(Beginning of DATA SHOWN)

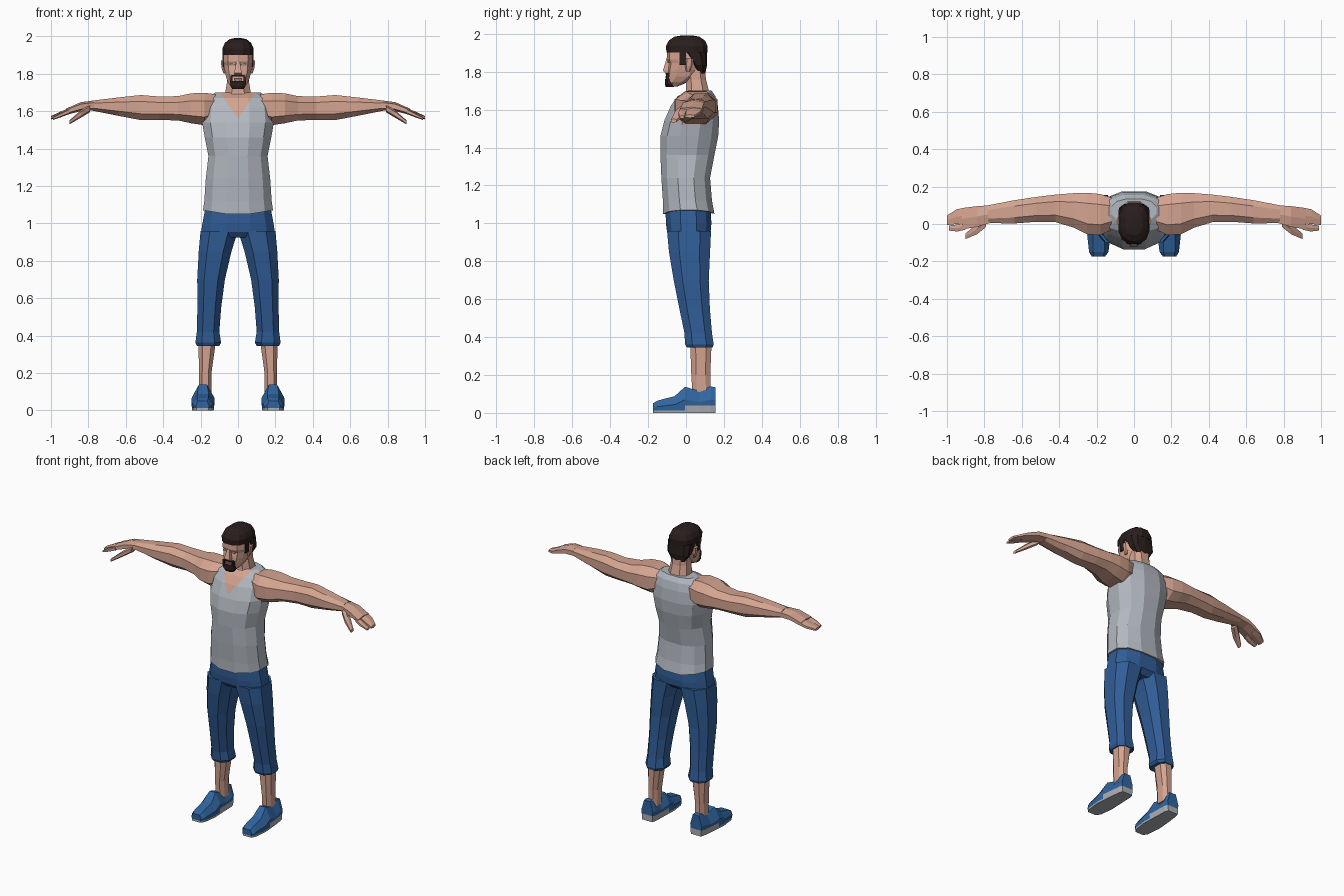
import bpy, bmesh, math
from mathutils import Vector

if "Cube" in bpy.data.objects:
    bpy.data.objects.remove(bpy.data.objects["Cube"])


def material(name, r, g, b):
    m = bpy.data.materials.new(name)
    m.diffuse_color = (r, g, b, 1)
    m.use_nodes = True
    node = m.node_tree.nodes["Principled BSDF"]
    node.inputs["Base Color"].default_value = (r, g, b, 1)
    node.inputs["Roughness"].default_value = 0.8
    return m


SKIN = material("skin", .66, .37, .28)
SHIRT = material("shirt grey", .45, .48, .53)
DENIM = material("trouser blue", .03, .11, .31)
SHOE = material("shoe blue", .03, .13, .35)
SOLE = material("sole grey", .42, .43, .45)
HAIR = material("dark hair", .022, .013, .012)
LIPS = material("lip brown", .35, .16, .13)
EYES = material("eye white", .75, .68, .62)


def ring(n, a0, a1, b0, b1, power):
    """Rounded section filling a rectangle; a lower power is squarer."""
    pts = []
    for i in range(n):
        t = 2 * math.pi * (i + .5) / n
        c, s = math.cos(t), math.sin(t)
        pts.append((math.copysign(abs(c) ** power, c), math.copysign(abs(s) ** power, s)))
    m = max(abs(p[0]) for p in pts)
    k = max(abs(p[1]) for p in pts)
    return [((a0 + a1) / 2 + (a1 - a0) / 2 * a / m,
             (b0 + b1) / 2 + (b1 - b0) / 2 * b / k) for a, b in pts]


def skin_rings(name, rings, mats, side=1, cuts=(), rule=None):
    """Join rings of points into a closed, flat-shaded part."""
    bm = bmesh.new()
    rows = [[bm.verts.new((x * side, y, z)) for x, y, z in r] for r in rings]
    for lo, hi in zip(rows, rows[1:]):
        for i in range(len(lo)):
            j = (i + 1) % len(lo)
            bm.faces.new((lo[i], lo[j], hi[j], hi[i]))
    bm.faces.new(rows[0])
    bm.faces.new(rows[-1])
    for point, normal in cuts:
        bmesh.ops.bisect_plane(bm, geom=bm.verts[:] + bm.edges[:] + bm.faces[:],
                               plane_co=point, plane_no=normal, dist=.0005)
    bmesh.ops.recalc_face_normals(bm, faces=bm.faces[:])
    if rule:
        for f in bm.faces:
            f.material_index = int(rule(f.calc_center_median(), f.normal))
    me = bpy.data.meshes.new(name)
    bm.to_mesh(me)
    bm.free()
    for m in mats:
        me.materials.append(m)
    ob = bpy.data.objects.new(name, me)
    bpy.context.scene.collection.objects.link(ob)
    return ob


def loft(name, rows, mat, axis="z", n=8, power=.8, side=1, **kw):
    """Rows are (position along axis, a0, a1, b0, b1)."""
    rings = []
    for t, *box in rows:
        pts = ring(n, *box, power)
        rings.append([(t, a, b) if axis == "x" else (a, b, t) for a, b in pts])
    mats = mat if isinstance(mat, list) else [mat]
    return skin_rings(name, rings, mats, side, **kw)


def centred(rows):
    return [(z, -w, w, y0, y1) for z, w, y0, y1 in rows]


def block(name, x0, x1, y0, y1, z0, z1, mat, side=1):
    return loft(name, [(z0, x0, x1, y0, y1), (z1, x0, x1, y0, y1)], mat, n=4, power=1, side=side)


# Torso: vest with the neck V and armholes cut into the surface
V_LOW, V_SLOPE, ARM_Z, ARM_X = 1.56, 1.45, 1.52, .13


def vest_rule(c, n):
    neck = c.y < .04 and c.z > V_LOW + V_SLOPE * abs(c.x)
    armhole = c.z > ARM_Z and abs(c.x) > ARM_X + (1.7 - c.z) * .33
    return neck or armhole


vest_cuts = [((0, 0, ARM_Z), (0, 0, 1))]
for s in (1, -1):
    vest_cuts += [((0, 0, V_LOW), (s * V_SLOPE, 0, -1)), ((s * ARM_X, 0, 1.7), (s, 0, .33))]
torso = loft("vest", centred([
    (1.055, .187, -.12, .15), (1.12, .18, -.122, .137), (1.24, .172, -.13, .127),
    (1.36, .158, -.135, .15), (1.46, .178, -.135, .17), (1.54, .192, -.115, .175),
    (1.62, .185, -.08, .168), (1.67, .165, -.045, .155), (1.70, .12, .01, .135)]),
    [SHIRT, SKIN], n=12, power=.85, cuts=vest_cuts, rule=vest_rule)
for v in torso.data.vertices:  # hem dips at the middle
    if v.co.z < 1.06:
        v.co.z += .015 - .03 * (1 - abs(v.co.x) / .187)

# Neck and head
loft("neck", centred([(1.63, .09, -.03, .13), (1.70, .068, 0, .12),
                      (1.76, .058, .0, .105), (1.82, .058, -.01, .1)]), SKIN)
loft("head", centred([
    (1.722, .028, -.1, -.045), (1.745, .048, -.104, .01), (1.775, .062, -.1, .06),
    (1.81, .07, -.098, .08), (1.845, .075, -.092, .085), (1.865, .077, -.102, .09),
    (1.91, .076, -.1, .09), (1.96, .05, -.06, .07)]), SKIN, n=10, power=.75)
loft("nose", centred([(1.793, .018, -.108, -.08), (1.805, .02, -.122, -.08),
                      (1.865, .009, -.104, -.08)]), SKIN, n=4, power=.6)

# Hair: crown, nape, sideburns and beard
loft("hair_crown", centred([
    (1.9, .083, -.103, .112), (1.935, .084, -.106, .114), (1.965, .07, -.09, .1),
    (1.985, .045, -.06, .07), (1.99, .02, -.03, .04)]), HAIR, n=12)
loft("hair_nape", centred([(1.79, .05, .055, .102), (1.835, .078, .03, .111),
                           (1.905, .083, -.03, .112)]), HAIR, n=10, power=.7)
loft("beard", centred([(1.718, .03, -.106, -.065), (1.735, .041, -.112, -.06),
                       (1.762, .042, -.11, -.07)]), HAIR, n=8, power=.7)
block("moustache", -.036, .036, -.107, -.09, 1.785, 1.793, HAIR)
block("lips", -.022, .022, -.108, -.09, 1.765, 1.776, LIPS)

for s, tag in ((1, "left"), (-1, "right")):
    # Face details
    block(tag + "_beard_side", .03, .041, -.106, -.07, 1.755, 1.79, HAIR, s)
    block(tag + "_sideburn", .07, .083, -.035, .0, 1.835, 1.905, HAIR, s)
    block(tag + "_eye", .018, .044, -.099, -.092, 1.846, 1.854, EYES, s)
    loft(tag + "_ear", [(1.8, .066, .078, .0, .02), (1.83, .066, .088, -.005, .035),
                        (1.87, .07, .092, -.005, .04)], SKIN, n=6, side=s)

    # Arm and hand
    loft(tag + "_arm", [
        (.12, -.03, .14, 1.55, 1.69), (.18, -.06, .16, 1.525, 1.698),
        (.25, -.055, .167, 1.535, 1.695), (.32, -.02, .165, 1.55, 1.68),
        (.42, .01, .157, 1.553, 1.678), (.52, .012, .145, 1.552, 1.686),
        (.64, .003, .127, 1.575, 1.673), (.78, .005, .1, 1.603, 1.656)],
        SKIN, axis="x", side=s)
    loft(tag + "_palm", [(.77, .005, .1, 1.603, 1.657), (.84, -.015, .095, 1.6, 1.648),
                         (.92, -.03, .085, 1.58, 1.613)], SKIN, axis="x", n=6, side=s)
    loft(tag + "_fingers", [(.9, .005, .088, 1.585, 1.617), (.95, .0, .078, 1.57, 1.597),
                            (1, -.005, .045, 1.556, 1.574)], SKIN, axis="x", n=6, side=s)
    loft(tag + "_index_finger", [(.9, -.03, .01, 1.585, 1.615), (.945, -.04, -.003, 1.568, 1.592),
                                 (.99, -.035, -.008, 1.553, 1.568)],
         SKIN, axis="x", n=6, side=s)
    loft(tag + "_thumb", [(.79, -.015, .04, 1.595, 1.635), (.84, -.055, .0, 1.565, 1.605),
                          (.9, -.08, -.05, 1.53, 1.552)], SKIN, axis="x", n=6, side=s)

    # Leg
    loft(tag + "_trouser_leg", [
        (.345, .1, .22, .005, .14), (.362, .09, .228, -.005, .146), (.42, .1, .22, -.008, .137),
        (.55, .09, .217, -.035, .126), (.7, .07, .218, -.065, .12),
        (.85, .035, .21, -.09, .127), (.96, .0, .2, -.1, .132)], DENIM, side=s)
    loft(tag + "_shin", [(.09, .142, .208, .035, .13), (.2, .142, .208, .028, .128),
                         (.37, .118, .212, .022, .135)], SKIN, side=s)

    # Shoe: six-sided sections from toe to heel, sole band at the rear
    rings = []
    for y, x0, x1, inset, top in [
            (-.175, .155, .225, .01, .05), (-.15, .137, .24, .022, .065),
            (-.06, .125, .25, .032, .088), (-.005, .127, .247, .038, .138),
            (.07, .13, .24, .035, .115), (.13, .132, .232, .03, .14), (.155, .14, .225, .02, .135)]:
        mid = top * .5
        rings.append([(x0 + .005, y, 0), (x1 - .005, y, 0), (x1, y, mid),
                      (x1 - inset, y, top), (x0 + inset, y, top), (x0, y, mid)])
    skin_rings(tag + "_shoe", rings, [SHOE, SOLE], s,
               cuts=[((0, 0, .012), (0, 0, 1)), ((0, 0, .04), (0, 0, 1))],
               rule=lambda c, n: n.z < -.7 or c.z < .012 or (c.z < .04 and c.y > -.03))

# Seat of the trousers
loft("trouser_seat", centred([(.925, .1, -.075, .1), (.955, .197, -.1, .13),
                              (1.0, .19, -.106, .134), (1.075, .176, -.108, .13)]),
     DENIM, n=12, power=.8)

(End of DATA SHOWN)

(WHAT YOU SHOULD DO) Starting at the line that contains "# Seat of the trousers", reproduce each line through the end of the records exactly, both ends included.

(EXPECTED OUTPUT)
# Seat of the trousers
loft("trouser_seat", centred([(.925, .1, -.075, .1), (.955, .197, -.1, .13),
                              (1.0, .19, -.106, .134), (1.075, .176, -.108, .13)]),
     DENIM, n=12, power=.8)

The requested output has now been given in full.